▸ **Material to process**:
□ □ □ □ □
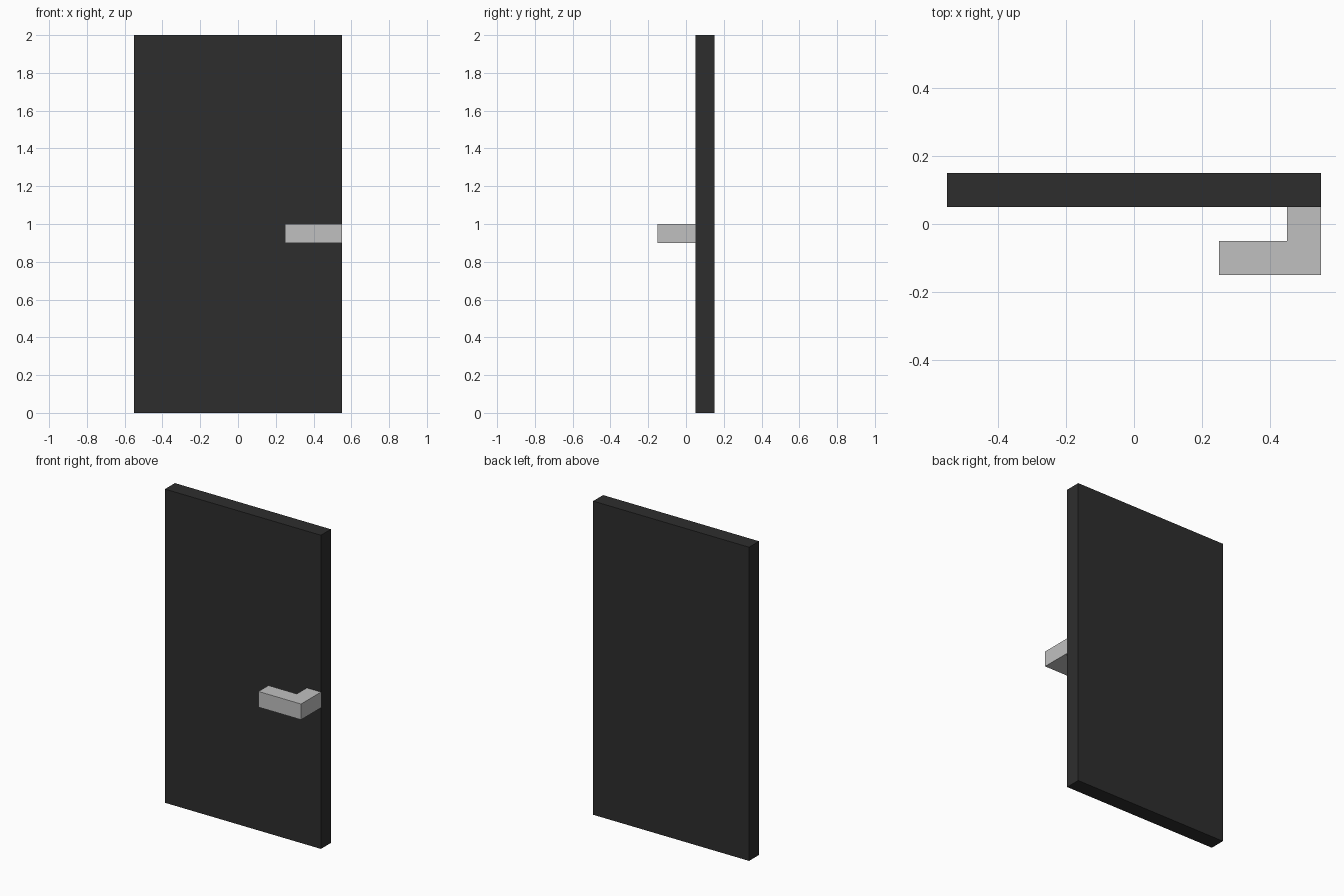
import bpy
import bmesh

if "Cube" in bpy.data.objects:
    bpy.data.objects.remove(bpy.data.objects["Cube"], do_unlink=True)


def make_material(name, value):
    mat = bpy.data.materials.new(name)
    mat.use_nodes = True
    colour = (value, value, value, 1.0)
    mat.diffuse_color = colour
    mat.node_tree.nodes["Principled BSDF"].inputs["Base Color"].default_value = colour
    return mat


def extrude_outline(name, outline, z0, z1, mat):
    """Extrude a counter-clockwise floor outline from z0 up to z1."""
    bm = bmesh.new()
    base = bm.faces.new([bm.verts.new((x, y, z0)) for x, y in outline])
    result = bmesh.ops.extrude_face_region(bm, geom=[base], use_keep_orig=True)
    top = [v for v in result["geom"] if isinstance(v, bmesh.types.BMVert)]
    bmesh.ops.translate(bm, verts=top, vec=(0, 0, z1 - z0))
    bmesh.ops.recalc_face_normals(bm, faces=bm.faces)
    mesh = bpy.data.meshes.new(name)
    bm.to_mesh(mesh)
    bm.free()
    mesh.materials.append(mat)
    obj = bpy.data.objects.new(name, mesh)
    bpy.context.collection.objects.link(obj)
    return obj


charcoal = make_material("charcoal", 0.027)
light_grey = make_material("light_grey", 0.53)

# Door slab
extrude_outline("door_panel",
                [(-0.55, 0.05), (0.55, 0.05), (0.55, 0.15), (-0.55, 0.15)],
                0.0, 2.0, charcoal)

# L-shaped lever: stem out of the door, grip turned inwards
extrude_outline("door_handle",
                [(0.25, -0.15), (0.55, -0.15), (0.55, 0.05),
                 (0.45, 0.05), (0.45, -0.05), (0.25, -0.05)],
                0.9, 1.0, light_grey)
□ □ □ □ □
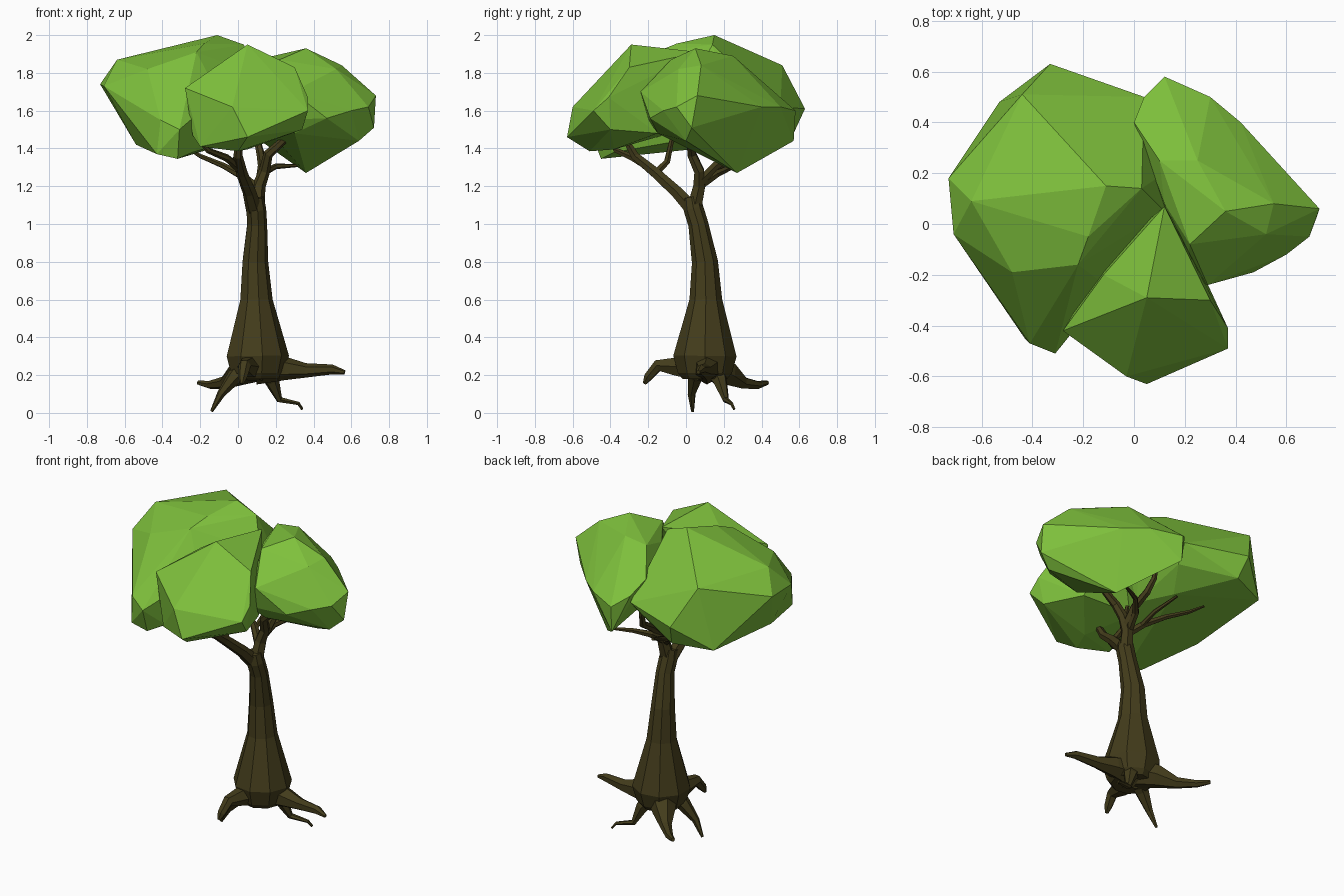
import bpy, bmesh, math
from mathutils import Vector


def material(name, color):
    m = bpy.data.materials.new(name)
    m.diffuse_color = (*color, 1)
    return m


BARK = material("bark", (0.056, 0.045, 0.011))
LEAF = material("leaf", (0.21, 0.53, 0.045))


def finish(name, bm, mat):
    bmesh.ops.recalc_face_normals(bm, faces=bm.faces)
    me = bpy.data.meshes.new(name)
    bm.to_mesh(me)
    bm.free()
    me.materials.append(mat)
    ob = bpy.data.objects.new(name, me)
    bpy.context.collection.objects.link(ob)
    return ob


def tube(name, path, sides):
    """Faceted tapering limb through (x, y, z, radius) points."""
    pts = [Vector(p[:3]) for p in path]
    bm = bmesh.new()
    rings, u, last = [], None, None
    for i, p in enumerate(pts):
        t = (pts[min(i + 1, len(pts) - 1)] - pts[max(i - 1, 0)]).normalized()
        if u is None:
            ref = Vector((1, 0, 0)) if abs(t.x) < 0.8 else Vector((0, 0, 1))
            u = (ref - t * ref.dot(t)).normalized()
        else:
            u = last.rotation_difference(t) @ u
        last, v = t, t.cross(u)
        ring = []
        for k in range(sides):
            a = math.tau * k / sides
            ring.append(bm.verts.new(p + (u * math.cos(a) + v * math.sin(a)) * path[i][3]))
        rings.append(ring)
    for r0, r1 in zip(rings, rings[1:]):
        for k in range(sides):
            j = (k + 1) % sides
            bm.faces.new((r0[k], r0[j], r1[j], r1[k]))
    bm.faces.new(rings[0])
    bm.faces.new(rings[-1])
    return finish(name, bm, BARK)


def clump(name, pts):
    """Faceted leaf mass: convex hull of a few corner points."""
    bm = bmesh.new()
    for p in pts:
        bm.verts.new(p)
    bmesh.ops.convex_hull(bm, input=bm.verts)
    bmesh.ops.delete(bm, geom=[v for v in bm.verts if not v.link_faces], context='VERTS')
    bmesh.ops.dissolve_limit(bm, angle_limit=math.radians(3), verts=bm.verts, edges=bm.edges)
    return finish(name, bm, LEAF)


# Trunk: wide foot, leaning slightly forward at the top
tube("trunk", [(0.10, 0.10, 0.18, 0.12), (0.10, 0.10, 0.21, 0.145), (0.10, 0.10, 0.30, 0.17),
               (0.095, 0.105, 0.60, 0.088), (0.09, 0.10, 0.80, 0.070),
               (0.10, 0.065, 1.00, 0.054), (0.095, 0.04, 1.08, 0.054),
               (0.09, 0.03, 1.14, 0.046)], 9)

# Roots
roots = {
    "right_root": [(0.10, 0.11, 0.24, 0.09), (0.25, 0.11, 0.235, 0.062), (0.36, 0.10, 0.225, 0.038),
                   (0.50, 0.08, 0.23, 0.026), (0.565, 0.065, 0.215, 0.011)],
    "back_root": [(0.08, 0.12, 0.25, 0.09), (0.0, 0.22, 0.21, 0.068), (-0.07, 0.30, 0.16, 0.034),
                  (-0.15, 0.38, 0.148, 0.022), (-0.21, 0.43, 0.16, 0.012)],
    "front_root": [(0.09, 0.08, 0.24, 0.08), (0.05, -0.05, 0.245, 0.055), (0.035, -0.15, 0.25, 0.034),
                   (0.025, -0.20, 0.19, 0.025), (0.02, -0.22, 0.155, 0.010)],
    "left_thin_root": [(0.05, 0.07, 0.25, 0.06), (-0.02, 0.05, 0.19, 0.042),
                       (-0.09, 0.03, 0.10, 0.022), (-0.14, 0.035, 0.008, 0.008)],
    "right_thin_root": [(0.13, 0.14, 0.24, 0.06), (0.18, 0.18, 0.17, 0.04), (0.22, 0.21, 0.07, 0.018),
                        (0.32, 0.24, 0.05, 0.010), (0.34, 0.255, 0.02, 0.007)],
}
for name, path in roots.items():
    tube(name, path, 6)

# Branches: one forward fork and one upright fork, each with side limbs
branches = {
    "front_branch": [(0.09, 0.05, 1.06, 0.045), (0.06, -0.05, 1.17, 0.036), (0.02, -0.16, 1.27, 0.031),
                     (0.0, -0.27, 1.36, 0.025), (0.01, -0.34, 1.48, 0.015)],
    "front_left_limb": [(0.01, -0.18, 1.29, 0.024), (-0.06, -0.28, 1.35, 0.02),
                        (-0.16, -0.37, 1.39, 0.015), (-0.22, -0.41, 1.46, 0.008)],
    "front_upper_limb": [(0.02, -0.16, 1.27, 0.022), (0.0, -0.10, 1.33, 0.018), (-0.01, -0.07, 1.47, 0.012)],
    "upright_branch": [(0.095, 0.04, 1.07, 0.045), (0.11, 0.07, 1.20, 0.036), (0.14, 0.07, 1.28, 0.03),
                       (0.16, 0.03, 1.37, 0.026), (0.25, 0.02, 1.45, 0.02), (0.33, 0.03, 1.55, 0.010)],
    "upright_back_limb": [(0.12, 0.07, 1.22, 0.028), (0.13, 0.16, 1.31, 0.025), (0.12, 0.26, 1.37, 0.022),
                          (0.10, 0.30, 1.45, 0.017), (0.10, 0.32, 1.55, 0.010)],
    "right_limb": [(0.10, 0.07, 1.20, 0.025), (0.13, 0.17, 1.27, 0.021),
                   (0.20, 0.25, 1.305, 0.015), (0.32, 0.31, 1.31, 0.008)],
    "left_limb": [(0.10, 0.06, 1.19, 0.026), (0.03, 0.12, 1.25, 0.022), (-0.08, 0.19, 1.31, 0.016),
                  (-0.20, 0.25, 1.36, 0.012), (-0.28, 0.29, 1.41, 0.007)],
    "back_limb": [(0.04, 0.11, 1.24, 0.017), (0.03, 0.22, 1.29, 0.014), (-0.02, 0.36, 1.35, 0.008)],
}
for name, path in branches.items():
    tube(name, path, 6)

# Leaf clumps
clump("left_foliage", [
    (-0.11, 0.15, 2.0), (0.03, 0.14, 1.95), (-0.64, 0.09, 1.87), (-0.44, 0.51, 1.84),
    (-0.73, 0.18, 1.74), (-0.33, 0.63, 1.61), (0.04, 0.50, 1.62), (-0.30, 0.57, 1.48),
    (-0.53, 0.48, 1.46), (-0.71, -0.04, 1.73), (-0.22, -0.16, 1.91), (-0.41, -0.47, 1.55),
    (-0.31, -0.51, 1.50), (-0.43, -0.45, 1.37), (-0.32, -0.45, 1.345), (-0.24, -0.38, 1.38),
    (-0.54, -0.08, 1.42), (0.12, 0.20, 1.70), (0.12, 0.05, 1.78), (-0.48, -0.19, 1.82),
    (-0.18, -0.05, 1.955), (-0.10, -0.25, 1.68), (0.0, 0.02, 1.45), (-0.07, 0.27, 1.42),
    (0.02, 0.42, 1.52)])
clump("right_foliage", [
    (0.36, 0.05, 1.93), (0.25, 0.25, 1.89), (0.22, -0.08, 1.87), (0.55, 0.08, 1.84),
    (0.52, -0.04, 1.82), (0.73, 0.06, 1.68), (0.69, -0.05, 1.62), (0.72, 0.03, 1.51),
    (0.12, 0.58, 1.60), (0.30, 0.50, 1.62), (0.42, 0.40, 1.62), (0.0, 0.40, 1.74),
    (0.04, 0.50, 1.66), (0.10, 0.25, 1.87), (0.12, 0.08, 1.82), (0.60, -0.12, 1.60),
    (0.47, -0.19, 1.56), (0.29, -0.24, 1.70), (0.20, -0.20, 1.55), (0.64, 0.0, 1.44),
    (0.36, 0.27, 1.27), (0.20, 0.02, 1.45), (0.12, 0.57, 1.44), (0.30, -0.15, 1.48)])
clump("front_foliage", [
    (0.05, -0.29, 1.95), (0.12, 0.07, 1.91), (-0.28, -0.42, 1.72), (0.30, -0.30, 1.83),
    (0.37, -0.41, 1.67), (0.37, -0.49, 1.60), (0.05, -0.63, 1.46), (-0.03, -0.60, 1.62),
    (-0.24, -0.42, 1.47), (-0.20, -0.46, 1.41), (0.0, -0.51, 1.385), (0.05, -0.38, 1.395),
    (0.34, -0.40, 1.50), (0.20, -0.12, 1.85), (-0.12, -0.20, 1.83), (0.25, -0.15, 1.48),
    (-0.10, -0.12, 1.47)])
□ □ □ □ □
▸ **Exercise details**:
Report how many lines in the material contain "data". Write the number and stop.

▸ **Answer to this problem**:
8